My assumption yesterday evening that this would be seen as a Merkel summit – with new German Chancellor Angela Merkel playing a key role – has turned out to be correct. It’s not only in the German media that she is portrayed as having played a key role in actually getting the agreement.
After an interlude of some years we are thus returning to a situation in which Germany is a major player in its own right in Europe. Not simply an annex to Paris, but a player able to play a somewhat broader play.
In the first half of 2007 Germany will have the EU presidency, and the summit in June of that year, presided over by Angela Merkel, will be the one where the newly elected new President of France makes his or her first European appearance.

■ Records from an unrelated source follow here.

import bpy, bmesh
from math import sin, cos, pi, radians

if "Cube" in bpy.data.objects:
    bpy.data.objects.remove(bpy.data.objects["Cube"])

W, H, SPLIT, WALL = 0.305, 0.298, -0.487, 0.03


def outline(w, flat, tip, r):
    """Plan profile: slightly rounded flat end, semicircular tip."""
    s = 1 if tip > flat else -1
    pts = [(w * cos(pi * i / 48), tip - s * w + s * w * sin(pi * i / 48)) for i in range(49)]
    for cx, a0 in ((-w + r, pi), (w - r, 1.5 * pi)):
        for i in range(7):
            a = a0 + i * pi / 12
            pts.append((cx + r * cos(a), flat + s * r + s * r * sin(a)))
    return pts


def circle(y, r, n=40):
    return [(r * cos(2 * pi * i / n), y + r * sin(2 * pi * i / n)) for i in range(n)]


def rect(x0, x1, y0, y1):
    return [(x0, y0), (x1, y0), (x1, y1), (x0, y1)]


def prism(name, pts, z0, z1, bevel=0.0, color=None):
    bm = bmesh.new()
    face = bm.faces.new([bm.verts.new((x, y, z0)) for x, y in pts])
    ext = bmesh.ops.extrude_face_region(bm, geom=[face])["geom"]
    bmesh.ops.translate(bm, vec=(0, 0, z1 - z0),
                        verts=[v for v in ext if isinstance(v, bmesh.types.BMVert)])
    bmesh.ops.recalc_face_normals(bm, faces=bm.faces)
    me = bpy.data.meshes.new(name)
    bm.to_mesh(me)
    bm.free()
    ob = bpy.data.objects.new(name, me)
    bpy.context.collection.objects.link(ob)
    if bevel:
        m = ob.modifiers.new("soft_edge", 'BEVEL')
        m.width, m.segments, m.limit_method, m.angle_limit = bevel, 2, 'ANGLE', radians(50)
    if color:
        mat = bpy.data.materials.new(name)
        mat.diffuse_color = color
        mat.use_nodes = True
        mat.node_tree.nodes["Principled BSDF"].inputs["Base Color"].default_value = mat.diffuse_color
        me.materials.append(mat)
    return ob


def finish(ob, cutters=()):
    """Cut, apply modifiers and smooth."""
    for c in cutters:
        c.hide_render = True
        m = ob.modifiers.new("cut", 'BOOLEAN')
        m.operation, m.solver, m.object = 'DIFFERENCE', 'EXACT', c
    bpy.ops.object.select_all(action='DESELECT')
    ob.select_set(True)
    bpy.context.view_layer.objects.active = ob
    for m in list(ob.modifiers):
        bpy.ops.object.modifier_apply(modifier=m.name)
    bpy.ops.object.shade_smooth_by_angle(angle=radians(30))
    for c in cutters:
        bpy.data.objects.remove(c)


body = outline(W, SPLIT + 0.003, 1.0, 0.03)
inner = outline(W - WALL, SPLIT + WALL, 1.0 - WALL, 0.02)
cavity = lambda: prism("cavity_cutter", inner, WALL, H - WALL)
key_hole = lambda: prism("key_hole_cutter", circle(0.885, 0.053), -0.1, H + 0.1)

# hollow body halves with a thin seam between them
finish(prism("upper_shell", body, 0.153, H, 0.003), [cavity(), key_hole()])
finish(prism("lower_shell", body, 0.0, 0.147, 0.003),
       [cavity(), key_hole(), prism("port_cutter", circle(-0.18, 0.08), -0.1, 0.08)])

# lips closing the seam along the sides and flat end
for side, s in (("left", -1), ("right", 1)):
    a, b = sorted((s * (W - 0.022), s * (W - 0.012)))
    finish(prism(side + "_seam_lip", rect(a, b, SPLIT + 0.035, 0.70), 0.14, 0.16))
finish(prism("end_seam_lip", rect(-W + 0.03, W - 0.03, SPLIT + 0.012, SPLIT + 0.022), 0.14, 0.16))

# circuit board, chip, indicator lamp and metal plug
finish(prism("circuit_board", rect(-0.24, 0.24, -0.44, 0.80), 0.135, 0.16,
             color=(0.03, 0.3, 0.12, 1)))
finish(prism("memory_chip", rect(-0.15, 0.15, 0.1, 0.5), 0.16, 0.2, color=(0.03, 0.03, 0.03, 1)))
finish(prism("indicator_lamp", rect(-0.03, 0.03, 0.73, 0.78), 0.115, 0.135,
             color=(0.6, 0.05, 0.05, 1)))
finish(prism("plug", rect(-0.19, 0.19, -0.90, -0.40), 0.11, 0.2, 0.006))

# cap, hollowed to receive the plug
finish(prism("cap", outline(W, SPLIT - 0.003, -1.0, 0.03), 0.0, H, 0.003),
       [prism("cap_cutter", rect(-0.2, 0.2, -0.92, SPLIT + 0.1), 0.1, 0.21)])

This is where we should expect the critical decision on how to move forward on the important constitutional/treaty issues. We might well see some discussions on the procedure taken during the upcoming Austrian presidency, but in all probability it will the German one that will be the truly important.

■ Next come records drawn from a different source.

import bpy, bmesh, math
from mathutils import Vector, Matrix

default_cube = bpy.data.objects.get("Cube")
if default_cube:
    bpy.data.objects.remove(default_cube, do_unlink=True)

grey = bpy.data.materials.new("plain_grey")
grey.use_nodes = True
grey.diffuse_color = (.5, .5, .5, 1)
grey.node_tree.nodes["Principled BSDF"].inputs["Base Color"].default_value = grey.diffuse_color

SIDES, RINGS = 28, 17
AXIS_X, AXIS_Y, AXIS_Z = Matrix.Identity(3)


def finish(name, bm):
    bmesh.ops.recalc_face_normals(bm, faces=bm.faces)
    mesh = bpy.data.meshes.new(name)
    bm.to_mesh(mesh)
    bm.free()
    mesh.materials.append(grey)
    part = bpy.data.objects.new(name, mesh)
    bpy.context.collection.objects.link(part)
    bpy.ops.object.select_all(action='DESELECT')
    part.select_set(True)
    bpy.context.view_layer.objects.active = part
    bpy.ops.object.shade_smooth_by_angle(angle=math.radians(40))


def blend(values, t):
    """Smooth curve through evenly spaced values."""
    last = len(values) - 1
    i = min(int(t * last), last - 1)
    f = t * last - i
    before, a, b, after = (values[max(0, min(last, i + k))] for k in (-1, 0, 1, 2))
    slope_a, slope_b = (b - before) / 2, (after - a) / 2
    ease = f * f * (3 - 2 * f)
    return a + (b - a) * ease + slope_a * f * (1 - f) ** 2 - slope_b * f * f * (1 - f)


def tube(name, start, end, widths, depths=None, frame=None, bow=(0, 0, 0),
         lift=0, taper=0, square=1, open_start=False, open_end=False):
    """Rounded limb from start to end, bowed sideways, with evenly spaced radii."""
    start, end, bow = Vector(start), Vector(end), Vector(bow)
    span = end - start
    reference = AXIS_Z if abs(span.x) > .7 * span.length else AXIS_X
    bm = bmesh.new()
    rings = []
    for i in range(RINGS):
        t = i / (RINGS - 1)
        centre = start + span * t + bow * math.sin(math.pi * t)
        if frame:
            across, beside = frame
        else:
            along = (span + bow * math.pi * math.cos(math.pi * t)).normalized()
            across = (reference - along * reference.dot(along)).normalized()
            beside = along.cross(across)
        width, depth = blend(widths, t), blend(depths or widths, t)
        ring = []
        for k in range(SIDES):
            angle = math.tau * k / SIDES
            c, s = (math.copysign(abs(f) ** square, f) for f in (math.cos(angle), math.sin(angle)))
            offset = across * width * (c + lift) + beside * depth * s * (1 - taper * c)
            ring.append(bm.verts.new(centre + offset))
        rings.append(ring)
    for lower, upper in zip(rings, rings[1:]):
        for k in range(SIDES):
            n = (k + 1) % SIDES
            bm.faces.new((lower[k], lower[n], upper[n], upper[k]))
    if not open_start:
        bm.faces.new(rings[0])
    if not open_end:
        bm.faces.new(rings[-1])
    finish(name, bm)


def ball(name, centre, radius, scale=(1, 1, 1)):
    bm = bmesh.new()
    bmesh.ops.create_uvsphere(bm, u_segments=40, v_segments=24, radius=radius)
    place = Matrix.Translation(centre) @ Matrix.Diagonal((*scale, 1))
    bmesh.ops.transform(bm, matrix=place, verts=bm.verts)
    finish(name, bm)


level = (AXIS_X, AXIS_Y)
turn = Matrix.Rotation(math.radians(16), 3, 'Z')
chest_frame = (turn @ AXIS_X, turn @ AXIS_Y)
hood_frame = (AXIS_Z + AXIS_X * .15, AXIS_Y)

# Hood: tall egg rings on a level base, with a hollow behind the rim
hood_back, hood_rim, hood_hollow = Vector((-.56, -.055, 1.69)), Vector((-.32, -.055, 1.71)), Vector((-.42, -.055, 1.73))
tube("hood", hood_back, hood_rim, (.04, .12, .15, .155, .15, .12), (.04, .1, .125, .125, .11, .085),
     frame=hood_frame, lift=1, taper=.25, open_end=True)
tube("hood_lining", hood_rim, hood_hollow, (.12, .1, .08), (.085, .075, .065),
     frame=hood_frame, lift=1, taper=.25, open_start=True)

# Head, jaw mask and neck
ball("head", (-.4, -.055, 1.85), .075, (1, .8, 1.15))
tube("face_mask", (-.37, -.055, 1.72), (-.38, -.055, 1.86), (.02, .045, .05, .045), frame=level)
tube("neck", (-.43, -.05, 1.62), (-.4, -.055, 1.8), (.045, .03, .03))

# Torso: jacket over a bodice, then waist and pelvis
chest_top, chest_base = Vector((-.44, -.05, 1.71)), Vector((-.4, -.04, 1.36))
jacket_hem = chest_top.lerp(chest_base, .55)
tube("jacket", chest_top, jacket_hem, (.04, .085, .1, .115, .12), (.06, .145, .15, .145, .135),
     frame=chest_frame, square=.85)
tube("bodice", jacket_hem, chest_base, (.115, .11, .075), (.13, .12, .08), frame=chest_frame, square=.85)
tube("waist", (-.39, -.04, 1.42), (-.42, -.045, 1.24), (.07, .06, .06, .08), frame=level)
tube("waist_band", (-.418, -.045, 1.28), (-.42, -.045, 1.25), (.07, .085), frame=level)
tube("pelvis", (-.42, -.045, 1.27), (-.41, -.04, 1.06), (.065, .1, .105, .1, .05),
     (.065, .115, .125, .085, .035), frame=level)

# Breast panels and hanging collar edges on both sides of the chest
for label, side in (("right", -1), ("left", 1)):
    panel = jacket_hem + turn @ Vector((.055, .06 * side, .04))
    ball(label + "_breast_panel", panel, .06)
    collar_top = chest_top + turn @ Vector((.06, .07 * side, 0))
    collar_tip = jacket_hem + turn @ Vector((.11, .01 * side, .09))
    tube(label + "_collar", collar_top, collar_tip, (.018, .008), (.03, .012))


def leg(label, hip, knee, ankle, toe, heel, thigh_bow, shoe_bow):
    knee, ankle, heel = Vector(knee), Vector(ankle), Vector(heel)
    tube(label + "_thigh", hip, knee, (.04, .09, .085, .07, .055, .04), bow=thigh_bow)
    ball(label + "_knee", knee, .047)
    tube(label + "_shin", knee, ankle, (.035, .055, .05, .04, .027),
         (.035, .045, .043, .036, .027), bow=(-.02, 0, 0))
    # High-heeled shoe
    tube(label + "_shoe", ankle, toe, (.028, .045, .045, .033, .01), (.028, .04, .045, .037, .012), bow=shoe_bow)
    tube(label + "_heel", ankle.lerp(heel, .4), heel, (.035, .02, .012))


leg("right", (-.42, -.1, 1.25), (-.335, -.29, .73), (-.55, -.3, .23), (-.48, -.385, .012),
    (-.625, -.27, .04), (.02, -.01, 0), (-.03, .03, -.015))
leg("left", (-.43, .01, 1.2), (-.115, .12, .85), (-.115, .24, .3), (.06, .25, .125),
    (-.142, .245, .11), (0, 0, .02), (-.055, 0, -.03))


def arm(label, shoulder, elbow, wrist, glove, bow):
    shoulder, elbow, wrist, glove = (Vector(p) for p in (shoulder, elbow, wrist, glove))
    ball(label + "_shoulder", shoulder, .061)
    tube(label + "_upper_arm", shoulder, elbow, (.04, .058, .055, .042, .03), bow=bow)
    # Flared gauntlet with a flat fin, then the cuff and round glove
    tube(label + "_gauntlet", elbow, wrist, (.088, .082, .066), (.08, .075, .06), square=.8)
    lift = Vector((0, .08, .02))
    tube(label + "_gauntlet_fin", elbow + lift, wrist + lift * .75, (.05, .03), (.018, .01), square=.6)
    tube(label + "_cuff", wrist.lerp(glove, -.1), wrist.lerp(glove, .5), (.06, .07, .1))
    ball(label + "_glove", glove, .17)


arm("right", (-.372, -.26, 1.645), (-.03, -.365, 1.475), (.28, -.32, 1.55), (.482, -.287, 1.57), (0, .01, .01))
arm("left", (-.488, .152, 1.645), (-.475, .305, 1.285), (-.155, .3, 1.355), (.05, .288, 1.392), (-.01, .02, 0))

The year thereafter it will be time to do the review of the budget – the financial framework – that now has been agreed to.

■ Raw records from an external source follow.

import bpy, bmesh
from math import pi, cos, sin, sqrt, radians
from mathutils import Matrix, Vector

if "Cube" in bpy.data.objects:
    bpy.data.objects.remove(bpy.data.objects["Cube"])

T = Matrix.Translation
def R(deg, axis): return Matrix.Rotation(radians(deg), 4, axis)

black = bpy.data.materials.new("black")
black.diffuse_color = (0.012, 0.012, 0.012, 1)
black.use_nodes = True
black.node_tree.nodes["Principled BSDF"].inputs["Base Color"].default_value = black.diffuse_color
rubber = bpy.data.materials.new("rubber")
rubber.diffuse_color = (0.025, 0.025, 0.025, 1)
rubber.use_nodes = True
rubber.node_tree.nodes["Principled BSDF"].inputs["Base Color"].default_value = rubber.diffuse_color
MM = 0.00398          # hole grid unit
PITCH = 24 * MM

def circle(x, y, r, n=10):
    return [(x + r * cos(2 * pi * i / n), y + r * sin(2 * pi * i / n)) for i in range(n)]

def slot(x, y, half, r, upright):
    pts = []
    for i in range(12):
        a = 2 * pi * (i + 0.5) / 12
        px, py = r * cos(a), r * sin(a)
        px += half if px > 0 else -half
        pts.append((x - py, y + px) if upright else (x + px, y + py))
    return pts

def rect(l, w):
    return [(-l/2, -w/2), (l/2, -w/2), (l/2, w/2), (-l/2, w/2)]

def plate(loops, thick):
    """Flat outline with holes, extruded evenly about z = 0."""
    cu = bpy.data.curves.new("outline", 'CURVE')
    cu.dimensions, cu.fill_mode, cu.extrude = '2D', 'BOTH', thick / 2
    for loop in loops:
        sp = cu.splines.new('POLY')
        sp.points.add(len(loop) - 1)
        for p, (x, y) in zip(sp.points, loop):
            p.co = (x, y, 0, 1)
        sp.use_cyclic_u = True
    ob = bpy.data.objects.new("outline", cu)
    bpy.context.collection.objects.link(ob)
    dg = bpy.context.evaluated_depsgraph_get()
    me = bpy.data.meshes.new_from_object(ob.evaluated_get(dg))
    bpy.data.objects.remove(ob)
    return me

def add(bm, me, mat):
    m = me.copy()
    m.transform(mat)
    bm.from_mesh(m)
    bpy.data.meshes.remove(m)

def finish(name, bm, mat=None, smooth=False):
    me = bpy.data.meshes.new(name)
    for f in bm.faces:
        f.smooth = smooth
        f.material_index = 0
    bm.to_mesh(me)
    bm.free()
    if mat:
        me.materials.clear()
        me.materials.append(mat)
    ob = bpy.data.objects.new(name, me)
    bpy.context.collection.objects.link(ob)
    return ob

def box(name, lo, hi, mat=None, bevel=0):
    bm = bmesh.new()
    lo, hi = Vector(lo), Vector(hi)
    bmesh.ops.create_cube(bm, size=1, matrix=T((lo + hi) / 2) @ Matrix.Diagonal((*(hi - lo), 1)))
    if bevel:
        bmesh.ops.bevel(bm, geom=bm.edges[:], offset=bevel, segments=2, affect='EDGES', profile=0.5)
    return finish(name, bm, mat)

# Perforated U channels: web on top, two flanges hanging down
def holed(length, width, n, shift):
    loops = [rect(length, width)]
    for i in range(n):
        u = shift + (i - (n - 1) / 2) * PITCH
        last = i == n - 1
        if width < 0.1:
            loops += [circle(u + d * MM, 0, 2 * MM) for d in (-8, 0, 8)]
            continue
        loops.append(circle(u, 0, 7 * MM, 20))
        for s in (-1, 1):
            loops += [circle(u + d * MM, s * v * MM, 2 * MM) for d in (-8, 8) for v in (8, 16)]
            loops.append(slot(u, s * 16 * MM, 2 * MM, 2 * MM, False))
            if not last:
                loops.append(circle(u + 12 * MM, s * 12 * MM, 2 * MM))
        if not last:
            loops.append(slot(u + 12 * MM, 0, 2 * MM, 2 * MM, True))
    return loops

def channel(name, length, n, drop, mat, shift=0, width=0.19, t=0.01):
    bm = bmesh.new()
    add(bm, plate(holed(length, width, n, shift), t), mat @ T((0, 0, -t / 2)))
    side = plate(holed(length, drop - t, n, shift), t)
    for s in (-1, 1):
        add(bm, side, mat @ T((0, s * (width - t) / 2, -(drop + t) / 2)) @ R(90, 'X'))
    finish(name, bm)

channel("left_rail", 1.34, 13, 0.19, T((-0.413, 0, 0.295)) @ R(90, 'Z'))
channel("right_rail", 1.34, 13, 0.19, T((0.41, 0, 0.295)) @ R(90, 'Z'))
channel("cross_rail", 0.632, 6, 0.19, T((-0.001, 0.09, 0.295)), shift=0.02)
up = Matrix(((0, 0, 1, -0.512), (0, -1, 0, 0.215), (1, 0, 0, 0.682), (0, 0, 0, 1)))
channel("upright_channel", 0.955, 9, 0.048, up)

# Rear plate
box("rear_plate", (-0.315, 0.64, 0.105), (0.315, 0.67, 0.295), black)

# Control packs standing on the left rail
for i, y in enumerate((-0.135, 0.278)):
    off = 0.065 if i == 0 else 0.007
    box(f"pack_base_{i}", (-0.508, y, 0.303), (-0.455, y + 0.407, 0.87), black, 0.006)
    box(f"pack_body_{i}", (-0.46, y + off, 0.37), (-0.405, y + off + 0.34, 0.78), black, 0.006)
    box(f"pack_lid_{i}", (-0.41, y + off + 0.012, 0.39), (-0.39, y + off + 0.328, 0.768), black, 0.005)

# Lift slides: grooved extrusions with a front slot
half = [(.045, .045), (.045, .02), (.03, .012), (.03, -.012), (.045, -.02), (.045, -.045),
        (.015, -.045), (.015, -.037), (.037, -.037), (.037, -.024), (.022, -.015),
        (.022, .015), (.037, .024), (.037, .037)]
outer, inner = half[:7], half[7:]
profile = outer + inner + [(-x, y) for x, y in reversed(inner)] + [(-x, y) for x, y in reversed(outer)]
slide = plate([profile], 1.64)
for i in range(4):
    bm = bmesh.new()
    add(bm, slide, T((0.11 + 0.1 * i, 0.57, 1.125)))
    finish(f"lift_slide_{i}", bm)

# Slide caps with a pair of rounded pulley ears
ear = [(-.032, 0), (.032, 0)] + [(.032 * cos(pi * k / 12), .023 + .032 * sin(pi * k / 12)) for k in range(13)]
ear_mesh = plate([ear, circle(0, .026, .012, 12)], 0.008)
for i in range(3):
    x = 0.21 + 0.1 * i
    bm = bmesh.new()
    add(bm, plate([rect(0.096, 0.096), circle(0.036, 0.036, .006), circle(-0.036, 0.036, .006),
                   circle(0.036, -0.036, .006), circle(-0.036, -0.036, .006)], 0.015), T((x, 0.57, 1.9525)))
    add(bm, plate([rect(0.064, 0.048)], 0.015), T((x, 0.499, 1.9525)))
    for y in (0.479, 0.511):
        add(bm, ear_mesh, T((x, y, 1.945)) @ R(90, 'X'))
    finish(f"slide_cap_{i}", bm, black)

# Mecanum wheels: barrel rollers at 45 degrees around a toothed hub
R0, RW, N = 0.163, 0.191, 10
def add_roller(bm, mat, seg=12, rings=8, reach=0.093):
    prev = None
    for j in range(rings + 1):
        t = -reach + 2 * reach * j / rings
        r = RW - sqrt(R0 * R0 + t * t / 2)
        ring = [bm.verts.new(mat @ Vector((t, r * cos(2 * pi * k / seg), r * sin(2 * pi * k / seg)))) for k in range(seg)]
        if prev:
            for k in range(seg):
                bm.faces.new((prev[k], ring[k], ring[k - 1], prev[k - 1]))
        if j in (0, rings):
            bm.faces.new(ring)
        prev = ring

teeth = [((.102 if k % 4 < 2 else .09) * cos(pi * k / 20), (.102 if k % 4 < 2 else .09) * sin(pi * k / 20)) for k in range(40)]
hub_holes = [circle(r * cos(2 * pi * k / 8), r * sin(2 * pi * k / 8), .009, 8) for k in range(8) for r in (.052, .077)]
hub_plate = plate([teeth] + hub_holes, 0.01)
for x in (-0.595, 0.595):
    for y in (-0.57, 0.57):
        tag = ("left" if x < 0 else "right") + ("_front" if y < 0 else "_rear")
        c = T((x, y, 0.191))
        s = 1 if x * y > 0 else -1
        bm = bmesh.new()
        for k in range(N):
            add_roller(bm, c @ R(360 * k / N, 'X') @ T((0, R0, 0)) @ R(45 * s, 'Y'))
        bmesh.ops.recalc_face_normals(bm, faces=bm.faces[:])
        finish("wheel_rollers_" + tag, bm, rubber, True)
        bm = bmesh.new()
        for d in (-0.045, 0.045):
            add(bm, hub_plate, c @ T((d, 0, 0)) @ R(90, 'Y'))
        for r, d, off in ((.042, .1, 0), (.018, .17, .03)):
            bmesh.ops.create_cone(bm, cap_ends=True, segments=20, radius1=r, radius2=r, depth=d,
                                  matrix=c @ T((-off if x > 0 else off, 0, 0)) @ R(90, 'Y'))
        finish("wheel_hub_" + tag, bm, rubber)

By that time we might very well have a new Prime Minister in the United Kingdom, we will certainly have a new President of France and it’s far from unlikely that we will have a new Prime Minister of Italy.
In many ways it will be a new ballgame – but Angela Merkel will be there.
So it is probably right to see the meeting of the European Council in Brussels during the last few days as the first in a series of Merkel summits in the European Union.
It’s Berlin that will count in Brussels.